● **Task instructions**: In the records below, find the line with "bm.faces.new((rim[n], mid[n], mid[k]))" and the line with "spin = (Matrix.Rotation(random.uniform(-.3, .3), 4, 'X')"; return exactly those lines and every line between them.
________________
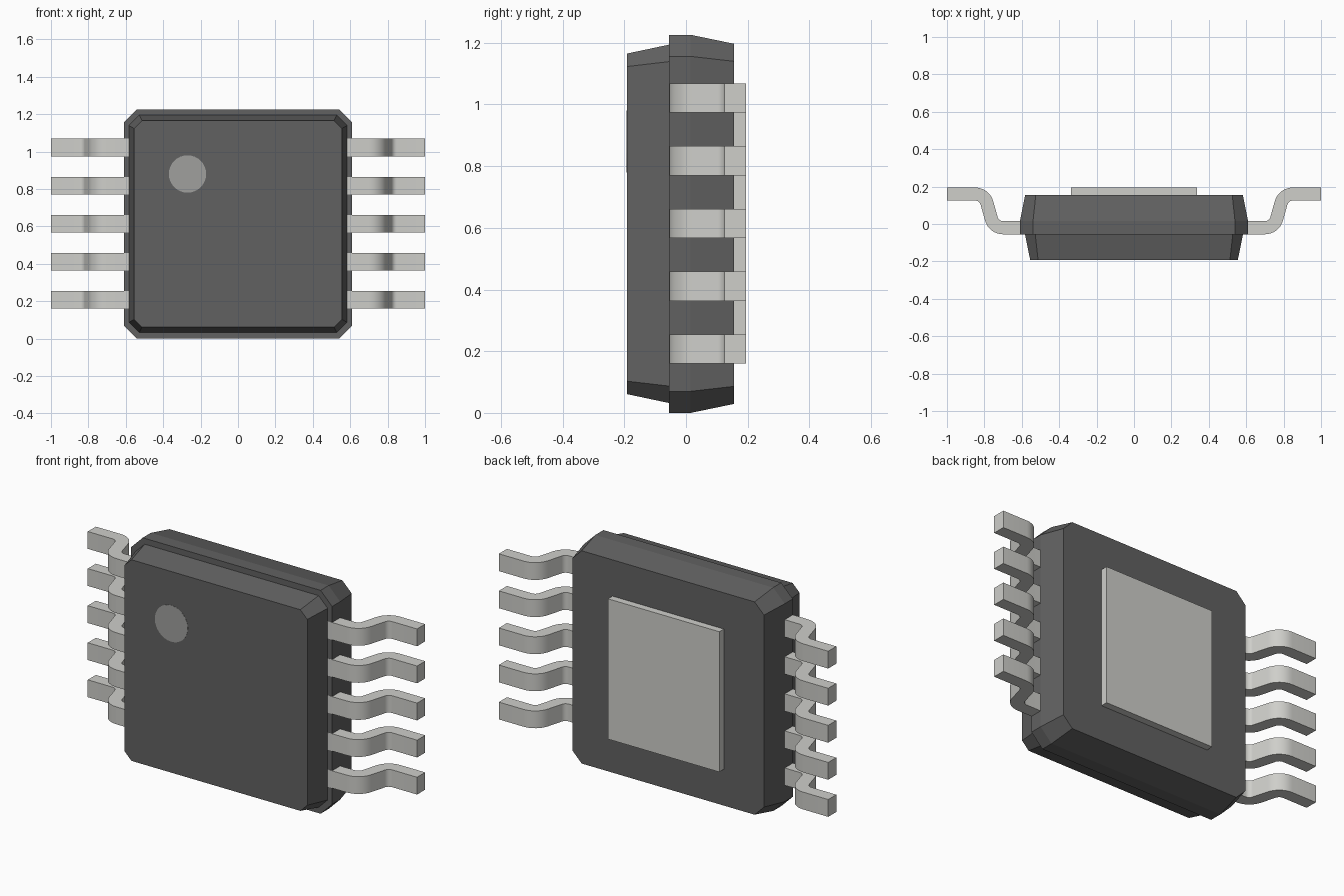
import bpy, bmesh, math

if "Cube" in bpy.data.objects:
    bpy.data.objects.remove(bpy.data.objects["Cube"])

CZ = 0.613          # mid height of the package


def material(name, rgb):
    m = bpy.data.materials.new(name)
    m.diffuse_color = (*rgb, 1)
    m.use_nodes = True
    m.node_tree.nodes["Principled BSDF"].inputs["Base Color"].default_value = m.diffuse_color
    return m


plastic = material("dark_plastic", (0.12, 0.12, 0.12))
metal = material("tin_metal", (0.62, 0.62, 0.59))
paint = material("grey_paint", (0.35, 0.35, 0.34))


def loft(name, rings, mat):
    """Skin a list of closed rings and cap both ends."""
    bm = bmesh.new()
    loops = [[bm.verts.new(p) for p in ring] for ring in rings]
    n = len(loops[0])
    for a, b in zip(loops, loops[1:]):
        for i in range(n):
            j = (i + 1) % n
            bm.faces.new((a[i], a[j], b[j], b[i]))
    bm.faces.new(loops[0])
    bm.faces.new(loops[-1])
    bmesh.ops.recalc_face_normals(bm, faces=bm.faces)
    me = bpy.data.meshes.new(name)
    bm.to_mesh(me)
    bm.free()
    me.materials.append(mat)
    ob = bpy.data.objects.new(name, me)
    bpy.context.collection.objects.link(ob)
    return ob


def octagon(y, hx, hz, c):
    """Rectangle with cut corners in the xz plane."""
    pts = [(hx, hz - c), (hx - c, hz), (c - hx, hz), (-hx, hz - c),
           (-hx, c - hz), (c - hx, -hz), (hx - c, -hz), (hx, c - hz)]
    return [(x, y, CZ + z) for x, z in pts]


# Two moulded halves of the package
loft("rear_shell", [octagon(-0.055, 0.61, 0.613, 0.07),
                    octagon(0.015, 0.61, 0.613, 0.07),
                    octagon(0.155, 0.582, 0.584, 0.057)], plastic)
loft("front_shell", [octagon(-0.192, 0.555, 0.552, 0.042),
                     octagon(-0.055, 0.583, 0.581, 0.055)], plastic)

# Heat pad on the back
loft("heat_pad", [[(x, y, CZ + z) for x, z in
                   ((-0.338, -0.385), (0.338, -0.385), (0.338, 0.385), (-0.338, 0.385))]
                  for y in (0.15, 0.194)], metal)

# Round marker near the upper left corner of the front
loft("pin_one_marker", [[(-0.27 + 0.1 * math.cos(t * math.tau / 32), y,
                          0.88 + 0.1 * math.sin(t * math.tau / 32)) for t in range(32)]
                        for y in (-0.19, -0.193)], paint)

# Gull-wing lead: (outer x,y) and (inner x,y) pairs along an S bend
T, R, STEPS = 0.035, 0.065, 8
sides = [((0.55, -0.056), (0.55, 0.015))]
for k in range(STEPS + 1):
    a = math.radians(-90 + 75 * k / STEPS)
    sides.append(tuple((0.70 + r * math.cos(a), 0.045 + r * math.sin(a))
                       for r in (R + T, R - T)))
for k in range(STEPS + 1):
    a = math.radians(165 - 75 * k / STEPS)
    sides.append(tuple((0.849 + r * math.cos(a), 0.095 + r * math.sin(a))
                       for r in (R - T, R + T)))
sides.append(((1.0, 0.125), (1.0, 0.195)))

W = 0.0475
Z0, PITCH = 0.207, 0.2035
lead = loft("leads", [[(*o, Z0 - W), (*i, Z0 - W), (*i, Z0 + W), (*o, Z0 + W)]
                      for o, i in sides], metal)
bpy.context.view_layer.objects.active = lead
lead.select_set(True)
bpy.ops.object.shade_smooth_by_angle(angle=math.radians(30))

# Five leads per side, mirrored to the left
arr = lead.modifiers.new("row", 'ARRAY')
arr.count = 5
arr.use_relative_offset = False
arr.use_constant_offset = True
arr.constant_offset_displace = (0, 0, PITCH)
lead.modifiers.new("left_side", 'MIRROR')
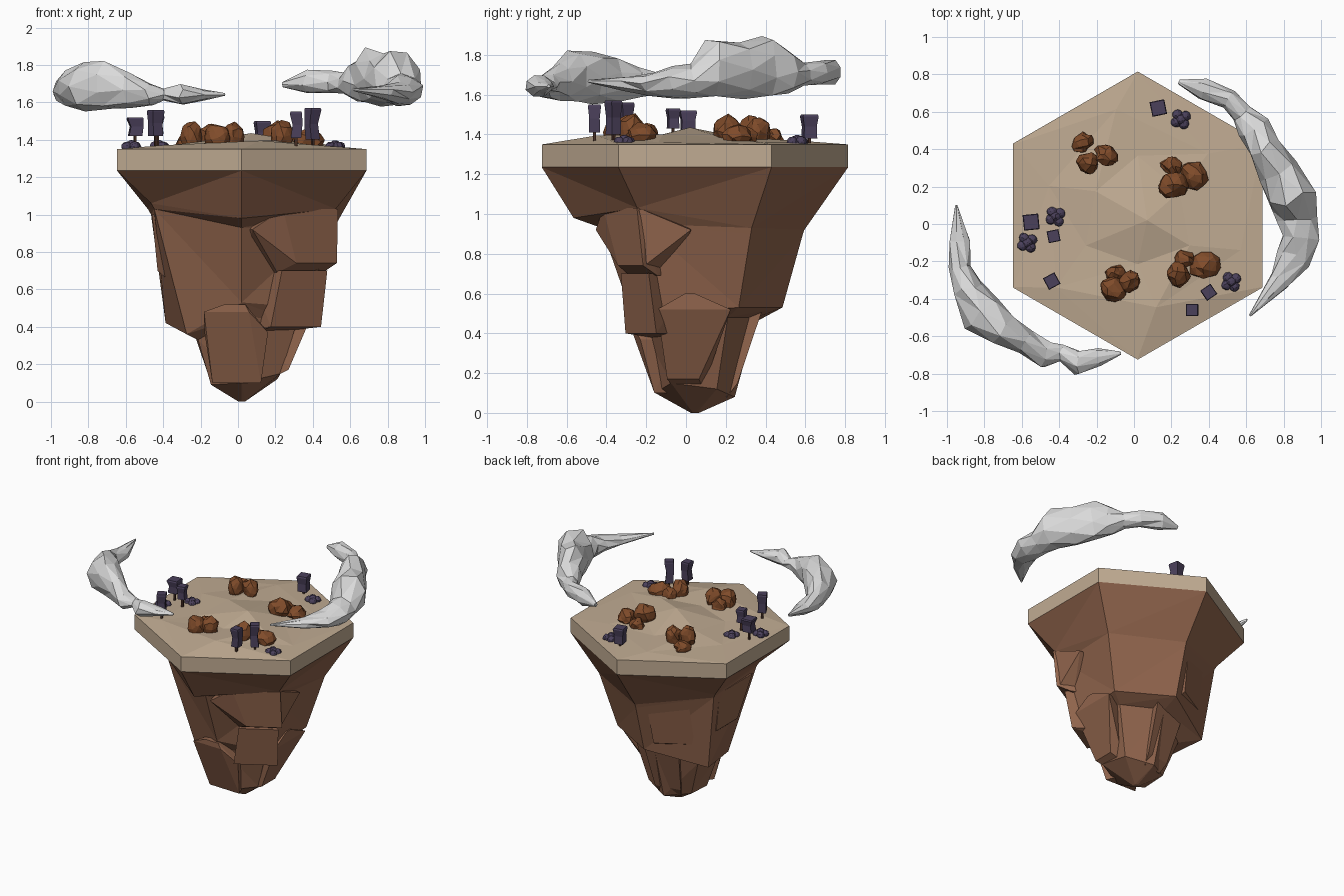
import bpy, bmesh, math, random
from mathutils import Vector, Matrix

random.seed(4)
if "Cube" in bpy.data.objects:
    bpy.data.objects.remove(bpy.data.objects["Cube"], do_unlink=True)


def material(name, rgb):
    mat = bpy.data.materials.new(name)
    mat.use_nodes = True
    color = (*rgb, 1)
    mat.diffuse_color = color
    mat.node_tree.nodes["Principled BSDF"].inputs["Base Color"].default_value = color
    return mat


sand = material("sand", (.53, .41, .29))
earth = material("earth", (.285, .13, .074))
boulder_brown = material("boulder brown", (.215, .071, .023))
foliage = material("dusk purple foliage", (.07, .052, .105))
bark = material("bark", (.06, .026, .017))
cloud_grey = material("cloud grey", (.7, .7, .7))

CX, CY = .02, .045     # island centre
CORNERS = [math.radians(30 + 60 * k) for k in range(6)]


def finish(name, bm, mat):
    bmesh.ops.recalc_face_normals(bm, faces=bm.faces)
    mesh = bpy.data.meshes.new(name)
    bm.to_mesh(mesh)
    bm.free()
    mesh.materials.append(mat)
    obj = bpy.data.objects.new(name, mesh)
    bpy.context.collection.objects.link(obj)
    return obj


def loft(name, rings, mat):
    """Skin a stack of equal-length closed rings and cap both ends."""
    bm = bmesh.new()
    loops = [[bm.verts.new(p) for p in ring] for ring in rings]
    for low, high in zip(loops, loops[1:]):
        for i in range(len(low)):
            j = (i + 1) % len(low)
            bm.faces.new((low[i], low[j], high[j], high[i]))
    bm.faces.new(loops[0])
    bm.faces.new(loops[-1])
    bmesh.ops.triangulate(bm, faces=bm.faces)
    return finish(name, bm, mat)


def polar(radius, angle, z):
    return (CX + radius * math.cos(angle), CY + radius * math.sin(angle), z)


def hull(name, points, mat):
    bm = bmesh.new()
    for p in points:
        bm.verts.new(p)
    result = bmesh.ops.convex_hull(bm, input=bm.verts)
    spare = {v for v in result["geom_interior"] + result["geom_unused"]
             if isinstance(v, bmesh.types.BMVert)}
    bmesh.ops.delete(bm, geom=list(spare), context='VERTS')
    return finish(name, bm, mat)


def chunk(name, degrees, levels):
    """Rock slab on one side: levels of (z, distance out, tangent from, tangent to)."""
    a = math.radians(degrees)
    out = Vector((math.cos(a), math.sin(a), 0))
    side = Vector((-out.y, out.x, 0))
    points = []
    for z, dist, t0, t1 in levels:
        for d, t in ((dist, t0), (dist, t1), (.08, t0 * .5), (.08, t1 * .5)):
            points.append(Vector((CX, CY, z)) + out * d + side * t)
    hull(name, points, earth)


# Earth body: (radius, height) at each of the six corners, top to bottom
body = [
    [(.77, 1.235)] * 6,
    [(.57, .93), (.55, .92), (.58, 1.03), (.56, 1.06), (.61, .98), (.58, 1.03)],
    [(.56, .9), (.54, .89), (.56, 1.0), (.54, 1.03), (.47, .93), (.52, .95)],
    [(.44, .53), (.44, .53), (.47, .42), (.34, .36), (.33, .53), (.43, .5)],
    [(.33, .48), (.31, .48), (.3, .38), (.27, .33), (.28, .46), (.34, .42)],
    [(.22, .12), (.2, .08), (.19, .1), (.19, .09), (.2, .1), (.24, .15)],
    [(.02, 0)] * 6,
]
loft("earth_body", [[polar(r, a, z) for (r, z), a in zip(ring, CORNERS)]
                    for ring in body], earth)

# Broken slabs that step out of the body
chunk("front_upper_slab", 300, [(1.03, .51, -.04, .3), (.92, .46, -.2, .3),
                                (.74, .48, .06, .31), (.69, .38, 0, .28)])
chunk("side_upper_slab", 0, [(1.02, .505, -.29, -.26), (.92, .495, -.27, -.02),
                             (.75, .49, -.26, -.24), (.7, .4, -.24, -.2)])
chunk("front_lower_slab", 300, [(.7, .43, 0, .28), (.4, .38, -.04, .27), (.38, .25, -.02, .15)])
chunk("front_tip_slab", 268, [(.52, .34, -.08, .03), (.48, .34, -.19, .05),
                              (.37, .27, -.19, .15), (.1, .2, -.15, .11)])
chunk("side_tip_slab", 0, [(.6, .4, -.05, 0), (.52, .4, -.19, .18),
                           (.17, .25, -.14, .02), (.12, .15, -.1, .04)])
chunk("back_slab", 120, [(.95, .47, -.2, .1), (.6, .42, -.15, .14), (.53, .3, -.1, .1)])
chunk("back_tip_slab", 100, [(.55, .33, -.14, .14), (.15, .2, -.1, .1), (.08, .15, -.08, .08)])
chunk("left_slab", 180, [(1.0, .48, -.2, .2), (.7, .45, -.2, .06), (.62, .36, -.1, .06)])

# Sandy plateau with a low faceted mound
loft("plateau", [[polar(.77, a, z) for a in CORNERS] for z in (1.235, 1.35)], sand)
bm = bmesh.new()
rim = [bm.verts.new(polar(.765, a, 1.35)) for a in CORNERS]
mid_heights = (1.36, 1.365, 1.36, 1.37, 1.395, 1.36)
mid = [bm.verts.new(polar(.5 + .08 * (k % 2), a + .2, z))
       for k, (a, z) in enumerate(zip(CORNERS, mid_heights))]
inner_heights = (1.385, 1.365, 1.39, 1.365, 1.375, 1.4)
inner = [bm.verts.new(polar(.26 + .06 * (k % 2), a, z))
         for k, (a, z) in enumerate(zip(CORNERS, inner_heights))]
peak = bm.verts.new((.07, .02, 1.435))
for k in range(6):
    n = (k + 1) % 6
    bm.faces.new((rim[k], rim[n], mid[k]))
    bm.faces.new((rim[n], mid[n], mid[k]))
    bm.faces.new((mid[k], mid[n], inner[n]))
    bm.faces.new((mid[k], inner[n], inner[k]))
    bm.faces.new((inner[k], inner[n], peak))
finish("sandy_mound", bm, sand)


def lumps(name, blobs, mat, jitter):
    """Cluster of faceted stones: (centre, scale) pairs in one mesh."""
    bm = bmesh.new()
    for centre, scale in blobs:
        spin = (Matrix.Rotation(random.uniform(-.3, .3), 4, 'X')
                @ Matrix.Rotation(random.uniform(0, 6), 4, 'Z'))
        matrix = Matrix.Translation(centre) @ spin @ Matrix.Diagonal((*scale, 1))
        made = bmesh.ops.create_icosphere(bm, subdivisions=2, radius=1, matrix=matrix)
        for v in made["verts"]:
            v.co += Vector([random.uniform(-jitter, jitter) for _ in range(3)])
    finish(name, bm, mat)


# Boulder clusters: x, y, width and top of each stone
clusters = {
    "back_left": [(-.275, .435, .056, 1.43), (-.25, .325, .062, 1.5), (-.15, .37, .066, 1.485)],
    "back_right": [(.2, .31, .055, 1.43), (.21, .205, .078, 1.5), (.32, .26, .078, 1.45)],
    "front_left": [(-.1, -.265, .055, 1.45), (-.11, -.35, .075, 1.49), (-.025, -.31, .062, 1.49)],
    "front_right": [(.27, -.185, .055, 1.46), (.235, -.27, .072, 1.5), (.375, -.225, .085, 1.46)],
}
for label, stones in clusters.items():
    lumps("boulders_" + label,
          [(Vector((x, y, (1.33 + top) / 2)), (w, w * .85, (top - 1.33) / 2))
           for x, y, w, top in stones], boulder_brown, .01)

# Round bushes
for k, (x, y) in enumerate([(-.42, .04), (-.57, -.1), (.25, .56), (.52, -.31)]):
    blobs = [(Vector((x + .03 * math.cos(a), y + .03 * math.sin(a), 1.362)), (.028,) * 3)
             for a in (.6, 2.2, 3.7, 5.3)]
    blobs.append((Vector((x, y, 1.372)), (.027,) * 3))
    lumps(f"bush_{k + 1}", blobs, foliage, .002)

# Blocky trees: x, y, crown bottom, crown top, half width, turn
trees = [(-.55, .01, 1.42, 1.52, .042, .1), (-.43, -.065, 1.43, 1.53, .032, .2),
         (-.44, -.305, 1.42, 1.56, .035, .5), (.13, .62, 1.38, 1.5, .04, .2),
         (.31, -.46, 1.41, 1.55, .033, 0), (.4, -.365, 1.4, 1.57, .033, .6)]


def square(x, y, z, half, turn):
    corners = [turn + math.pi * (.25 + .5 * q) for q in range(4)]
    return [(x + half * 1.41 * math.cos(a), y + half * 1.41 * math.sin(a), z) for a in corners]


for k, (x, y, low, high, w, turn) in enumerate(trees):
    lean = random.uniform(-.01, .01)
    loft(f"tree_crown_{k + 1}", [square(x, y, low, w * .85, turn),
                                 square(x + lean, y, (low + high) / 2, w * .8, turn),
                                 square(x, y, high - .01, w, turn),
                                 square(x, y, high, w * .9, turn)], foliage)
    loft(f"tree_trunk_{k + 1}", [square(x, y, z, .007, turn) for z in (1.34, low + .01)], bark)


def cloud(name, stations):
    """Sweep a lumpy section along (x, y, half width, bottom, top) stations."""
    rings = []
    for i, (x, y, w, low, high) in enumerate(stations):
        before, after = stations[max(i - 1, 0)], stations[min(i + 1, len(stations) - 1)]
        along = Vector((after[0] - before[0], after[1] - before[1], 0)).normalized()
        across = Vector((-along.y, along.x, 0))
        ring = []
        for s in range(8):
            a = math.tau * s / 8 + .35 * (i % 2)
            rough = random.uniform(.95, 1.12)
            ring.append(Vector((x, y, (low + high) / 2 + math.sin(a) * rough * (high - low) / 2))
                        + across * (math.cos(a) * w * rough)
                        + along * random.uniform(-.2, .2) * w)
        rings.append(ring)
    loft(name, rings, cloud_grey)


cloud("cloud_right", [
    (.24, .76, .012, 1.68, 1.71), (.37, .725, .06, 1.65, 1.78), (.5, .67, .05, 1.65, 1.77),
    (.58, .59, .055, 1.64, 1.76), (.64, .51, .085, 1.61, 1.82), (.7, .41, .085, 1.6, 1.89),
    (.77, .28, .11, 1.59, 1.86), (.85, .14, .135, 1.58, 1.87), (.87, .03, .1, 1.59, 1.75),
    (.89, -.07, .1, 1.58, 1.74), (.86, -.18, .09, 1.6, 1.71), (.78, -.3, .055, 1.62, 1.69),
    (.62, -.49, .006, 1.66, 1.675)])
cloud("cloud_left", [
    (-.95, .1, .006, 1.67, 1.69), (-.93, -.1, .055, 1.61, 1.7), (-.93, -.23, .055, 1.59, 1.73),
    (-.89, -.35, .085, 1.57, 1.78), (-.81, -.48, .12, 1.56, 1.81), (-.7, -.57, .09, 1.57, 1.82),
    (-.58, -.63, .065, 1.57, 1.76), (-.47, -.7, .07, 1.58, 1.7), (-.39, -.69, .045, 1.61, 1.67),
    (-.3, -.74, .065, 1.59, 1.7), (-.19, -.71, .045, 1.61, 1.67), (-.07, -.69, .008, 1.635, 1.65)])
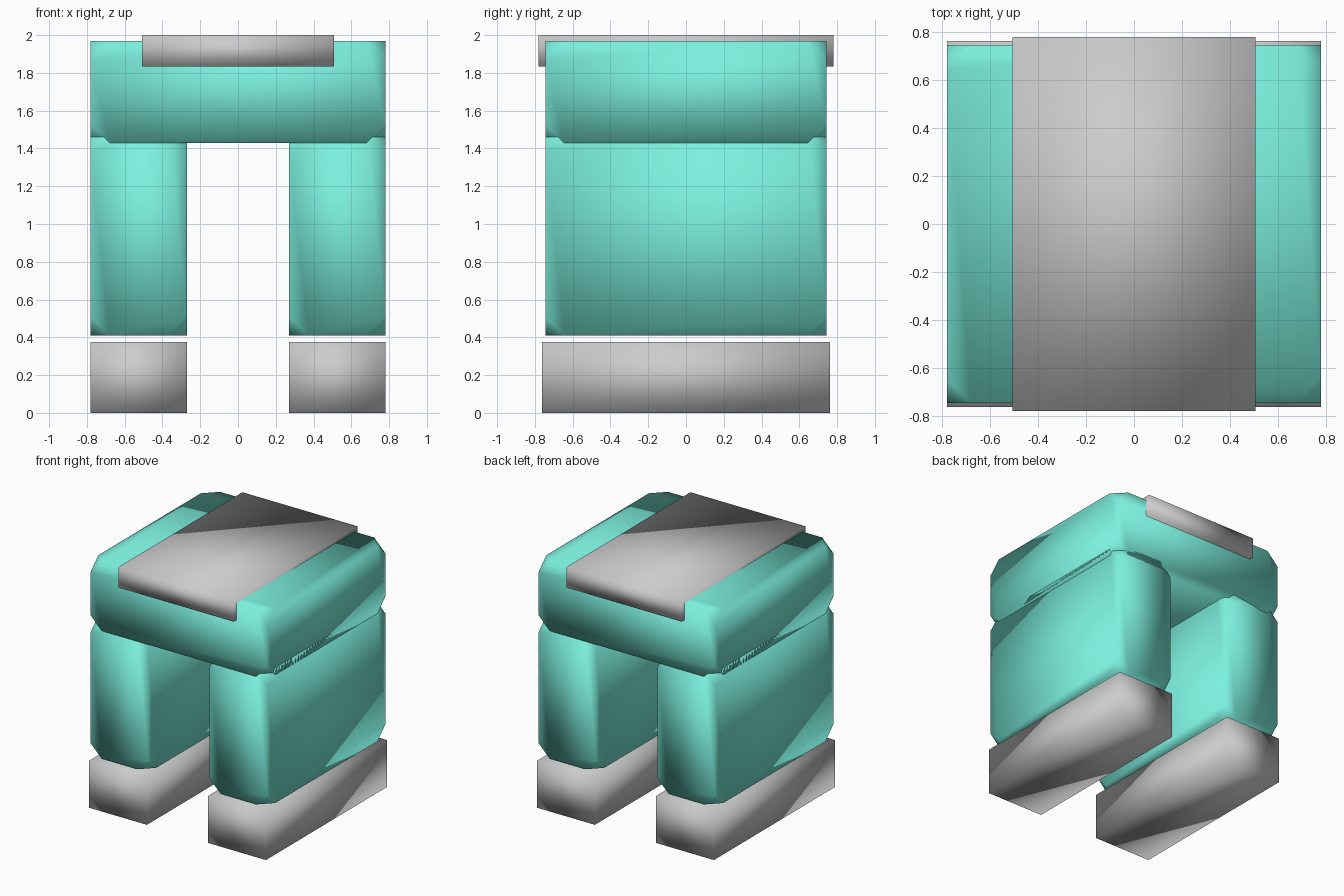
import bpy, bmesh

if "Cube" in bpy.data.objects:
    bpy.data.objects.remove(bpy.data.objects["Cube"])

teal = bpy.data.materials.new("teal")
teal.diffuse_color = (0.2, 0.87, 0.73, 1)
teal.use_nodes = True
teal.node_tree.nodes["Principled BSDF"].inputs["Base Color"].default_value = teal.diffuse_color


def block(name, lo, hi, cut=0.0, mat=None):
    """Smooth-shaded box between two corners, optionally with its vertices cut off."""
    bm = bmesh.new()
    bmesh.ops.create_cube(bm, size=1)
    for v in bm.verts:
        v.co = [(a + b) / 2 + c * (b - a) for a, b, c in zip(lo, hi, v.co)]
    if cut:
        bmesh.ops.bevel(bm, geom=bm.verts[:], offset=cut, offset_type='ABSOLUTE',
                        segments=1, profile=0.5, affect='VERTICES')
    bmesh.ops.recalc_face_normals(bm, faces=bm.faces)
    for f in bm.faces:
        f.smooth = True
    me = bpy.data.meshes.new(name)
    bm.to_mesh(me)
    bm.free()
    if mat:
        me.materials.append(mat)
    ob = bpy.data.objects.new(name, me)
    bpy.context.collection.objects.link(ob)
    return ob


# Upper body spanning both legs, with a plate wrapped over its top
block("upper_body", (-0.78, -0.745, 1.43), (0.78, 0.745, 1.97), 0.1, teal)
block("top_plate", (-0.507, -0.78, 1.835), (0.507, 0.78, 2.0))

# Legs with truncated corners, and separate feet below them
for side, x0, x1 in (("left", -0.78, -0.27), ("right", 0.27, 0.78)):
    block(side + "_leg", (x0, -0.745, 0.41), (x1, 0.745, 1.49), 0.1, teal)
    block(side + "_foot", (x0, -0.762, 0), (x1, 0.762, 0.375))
________________
● **Exercise output**:
    bm.faces.new((rim[n], mid[n], mid[k]))
    bm.faces.new((mid[k], mid[n], inner[n]))
    bm.faces.new((mid[k], inner[n], inner[k]))
    bm.faces.new((inner[k], inner[n], peak))
finish("sandy_mound", bm, sand)


def lumps(name, blobs, mat, jitter):
    """Cluster of faceted stones: (centre, scale) pairs in one mesh."""
    bm = bmesh.new()
    for centre, scale in blobs:
        spin = (Matrix.Rotation(random.uniform(-.3, .3), 4, 'X')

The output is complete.